Health Equity

The burdens and health disparities in child injury are multifold, pressing, and diverse, based on population, geography, and cultural factors. CSN convenes diverse partners to increase coordination and synergy in child safety and develop resources that include new data and advancements and fuel the elimination of systemic and structural barriers. Our disparity data illustrate differences in health outcomes and encourage states and jurisdictions to work with communities to unpack shared risk and protective factors associated with those outcomes and take action. 

In the United States, structural discrimination and inequitable access to health care has long led to worse injury and violence-related health outcomes for people from racial and ethnic minority groups, LGBTQ+ communities, people with disabilities, households with lower incomes, and rural communities.
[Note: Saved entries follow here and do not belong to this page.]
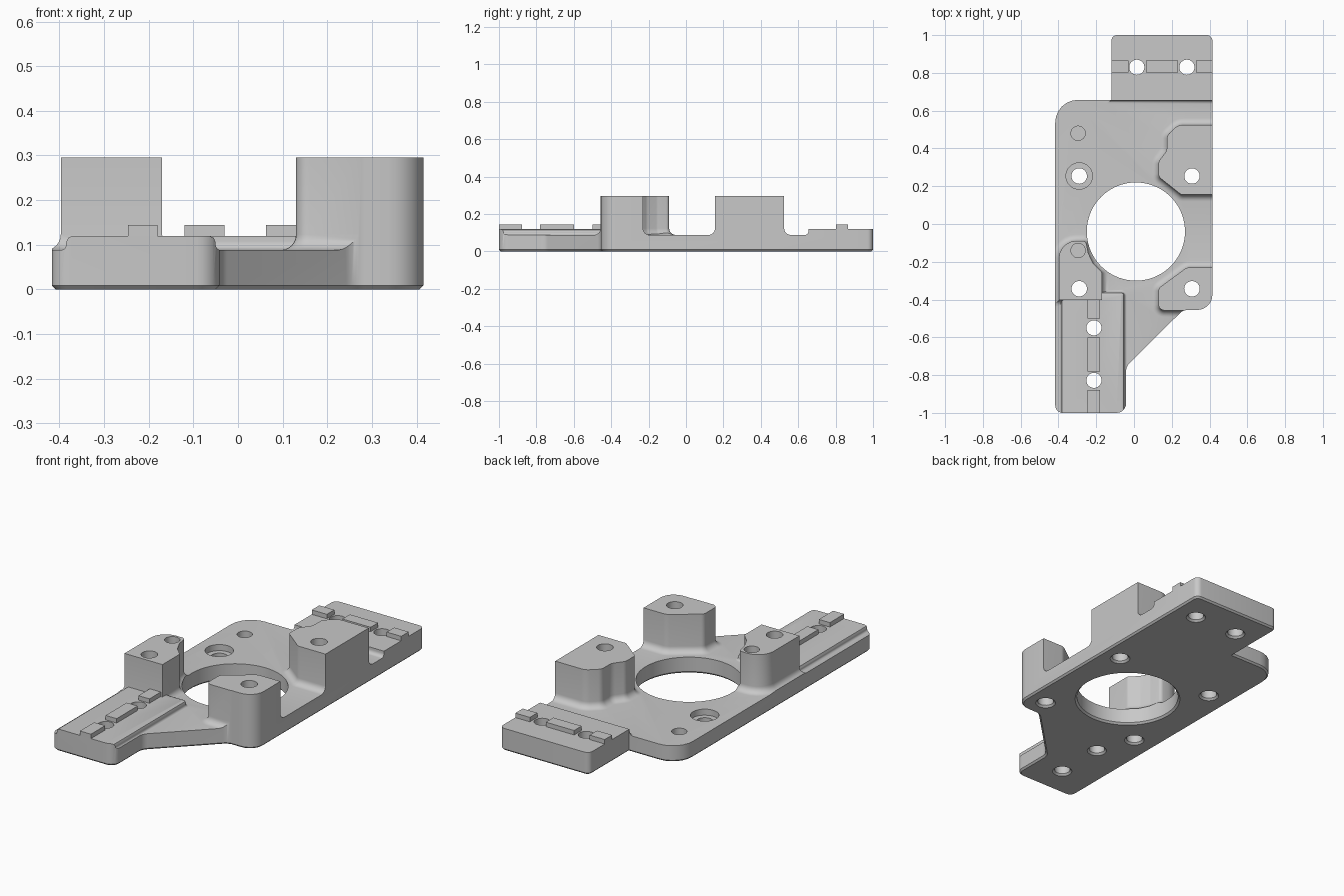
import bpy, bmesh, math
from mathutils import Vector

cube = bpy.data.objects.get("Cube")
if cube:
    bpy.data.objects.remove(cube, do_unlink=True)

metal = bpy.data.materials.new("light_grey_metal")
metal.use_nodes = True
GREY = (0.58, 0.58, 0.58, 1)
metal.diffuse_color = GREY
metal.node_tree.nodes["Principled BSDF"].inputs["Base Color"].default_value = GREY

FLOOR, PAD, RIB, POST = 0.088, 0.12, 0.144, 0.295


def rounded(corners, steps=6):
    """Counter-clockwise outline from (x, y, corner radius)."""
    out = []
    for i, (x, y, r) in enumerate(corners):
        p = Vector((x, y))
        a = (Vector(corners[i - 1][:2]) - p).normalized()
        b = (Vector(corners[(i + 1) % len(corners)][:2]) - p).normalized()
        if r == 0:
            out.append(p)
            continue
        half = a.angle(b) / 2
        centre = p + (a + b).normalized() * (r / math.sin(half))
        start = (p + a * (r / math.tan(half)) - centre).normalized()
        end = (p + b * (r / math.tan(half)) - centre).normalized()
        for k in range(steps + 1):
            out.append(centre + start.slerp(end, k / steps).normalized() * r)
    return out


def circle(x, y, r, n=32):
    return [Vector((x + r * math.cos(t), y + r * math.sin(t)))
            for t in (2 * math.pi * k / n for k in range(n))]


def grow(loop, d):
    """Offset an outline outwards by d."""
    out = []
    for i, p in enumerate(loop):
        e1 = (p - loop[i - 1]).normalized()
        e2 = (loop[(i + 1) % len(loop)] - p).normalized()
        n1, n2 = Vector((e1.y, -e1.x)), Vector((e2.y, -e2.x))
        out.append(p + (n1 + n2) * (d / (1 + n1.dot(n2))))
    return out


def solid(name, loop, levels):
    """Stack an outline through (z, offset) levels and cap both ends."""
    bm = bmesh.new()
    rings = [[bm.verts.new((p.x, p.y, z)) for p in grow(loop, d)] for z, d in levels]
    n = len(loop)
    bm.faces.new(rings[0][::-1])
    bm.faces.new(rings[-1])
    for low, high in zip(rings, rings[1:]):
        for i in range(n):
            j = (i + 1) % n
            bm.faces.new((low[i], low[j], high[j], high[i]))
    mesh = bpy.data.meshes.new(name)
    bm.to_mesh(mesh)
    bm.free()
    mesh.materials.append(metal)
    obj = bpy.data.objects.new(name, mesh)
    bpy.context.collection.objects.link(obj)
    return obj


def box(name, x0, x1, y0, y1, z0, z1):
    return solid(name, rounded([(x0, y0, 0), (x1, y0, 0), (x1, y1, 0), (x0, y1, 0)]),
                 [(z0, 0), (z1, 0)])


def fillet(r, top, bevel=0):
    """Levels for a block whose foot flares into the plate."""
    arc = [(FLOOR + r * (1 - math.cos(t)), r * (1 - math.sin(t)))
           for t in (math.pi / 12 * k for k in range(7))]
    end = [(top - bevel, 0), (top - bevel * 0.3, -bevel * 0.3), (top, -bevel)]
    return [(0.04, r)] + arc + (end if bevel else [(top, 0)])


def combine(target, tool, operation):
    mod = target.modifiers.new(operation.lower(), "BOOLEAN")
    mod.operation, mod.object, mod.solver = operation, tool, "EXACT"
    bpy.context.view_layer.update()
    mesh = bpy.data.meshes.new_from_object(
        target.evaluated_get(bpy.context.evaluated_depsgraph_get()))
    target.modifiers.clear()
    target.data = mesh
    bpy.data.objects.remove(tool, do_unlink=True)


# Plate stock, later trimmed to the outline
body = box("mounting_plate", -0.7, 0.7, -1.3, 1.3, -0.1, FLOOR)

# Raised pads at both ends
rear_pad = rounded([(-0.122, 0.655, 0), (0.6, 0.655, 0), (0.6, 1.2, 0), (-0.122, 1.2, 0)])
combine(body, solid("rear_pad", rear_pad, fillet(0.02, PAD)), "UNION")
front_pad = rounded([(-0.385, -1.2, 0), (-0.05, -1.2, 0), (-0.05, -0.36, 0.02), (-0.385, -0.36, 0.02)])
combine(body, solid("front_pad", front_pad, fillet(0.012, PAD, 0.015)), "UNION")

# Three tall posts
posts = {
    "rear_left_post": [(0.25, 0.155, 0.03), (0.6, 0.155, 0), (0.6, 0.525, 0), (0.235, 0.525, 0.06),
                       (0.175, 0.47, 0.04), (0.175, 0.39, 0.06), (0.13, 0.33, 0.04), (0.13, 0.25, 0.03)],
    "front_left_post": [(0.13, -0.457, 0.03), (0.6, -0.457, 0), (0.6, -0.23, 0),
                        (0.28, -0.23, 0.05), (0.13, -0.34, 0.03)],
    "front_right_post": [(-0.397, -0.403, 0), (-0.17, -0.403, 0), (-0.17, -0.255, 0.02),
                         (-0.215, -0.21, 0.04), (-0.242, -0.155, 0.04),
                         (-0.255, -0.09, 0.02), (-0.397, -0.09, 0.09)],
}
for name, corners in posts.items():
    combine(body, solid(name, rounded(corners), fillet(0.035, POST)), "UNION")

# Trim to the outer outline with a small chamfer underneath
outline = rounded([(-0.417, -1, 0.04), (-0.042, -1, 0.05), (-0.042, -0.755, 0.06), (0.26, -0.455, 0.06),
                   (0.415, -0.455, 0.08), (0.415, 1, 0.03), (-0.12, 1, 0.03),
                   (-0.12, 0.657, 0), (-0.417, 0.657, 0.12)])
combine(body, solid("trim", outline, [(0, -0.009), (0.009, 0), (0.6, 0)]), "INTERSECT")

# Central bore and screw holes, chamfered underneath
through = [(0.01, -0.04, 0.26), (0.015, 0.83, 0.04), (0.28, 0.83, 0.04), (-0.212, -0.55, 0.04),
           (-0.212, -0.828, 0.04)]
through += [(x, y, 0.041) for x in (-0.29, 0.307) for y in (-0.343, 0.254)]
for x, y, r in through:
    loop = circle(x, y, r, 72 if r > 0.1 else 32)
    combine(body, solid("bore", loop, [(-0.01, 0.02), (0.01, 0), (0.6, 0)]), "DIFFERENCE")

# Counterbore and blind holes
for x, y, r, z in [(-0.29, 0.254, 0.07, 0.055), (-0.296, 0.48, 0.038, 0.03), (-0.296, -0.14, 0.038, 0.22)]:
    combine(body, solid("pocket", circle(x, y, r), [(z, 0), (0.6, 0)]), "DIFFERENCE")

# Locating ribs between the screw holes
parts = [body]
for i, (x0, x1) in enumerate([(-0.12, -0.03), (0.063, 0.232), (0.328, 0.415)]):
    parts.append(box(f"rear_rib_{i + 1}", x0, x1, 0.802, 0.866, PAD - 0.002, RIB))
for i, (y0, y1) in enumerate([(-1, -0.878), (-0.78, -0.6), (-0.5, -0.403)]):
    parts.append(box(f"front_rib_{i + 1}", -0.246, -0.18, y0, y1, PAD - 0.002, RIB))

for obj in parts:
    bpy.ops.object.select_all(action="DESELECT")
    obj.select_set(True)
    bpy.context.view_layer.objects.active = obj
    bpy.ops.object.shade_smooth_by_angle(angle=math.radians(32))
Evidence of this is all around us. It includes higher rates of infant mortality for Black children and higher rates of suicide for American Indian/Alaska Native youth.

The staff of Children’s Safety Network views these inequities as a deeply rooted challenge to public health in our country. For all infants, children and adolescents to be safe and healthy, we must commit to building programs, services, and systems that are more equitable and that  address the impact of historic and present discrimination and exclusion among marginalized populations.

Children’s Safety Network:

  • Leads and participates on national panels and workgroups to examine the impact of racism and discrimination on public health.
  • Provides technical assistance to Title V agencies on identifying inequities in access to services, adapting programs and resources for diverse populations, and advancing health equity in their communities.
  • Supports Title V agencies in implementing evidence-based programs and interventions that promote child safety and wellbeing for priority populations.

The journey towards true health equity—the ability of every parent, child, and family to achieve their full health potential without discrimination or barrier—will be a long one. We are committed to achieving equity so that infants, children, and adolescents can reach their full potential.

diverse group of kids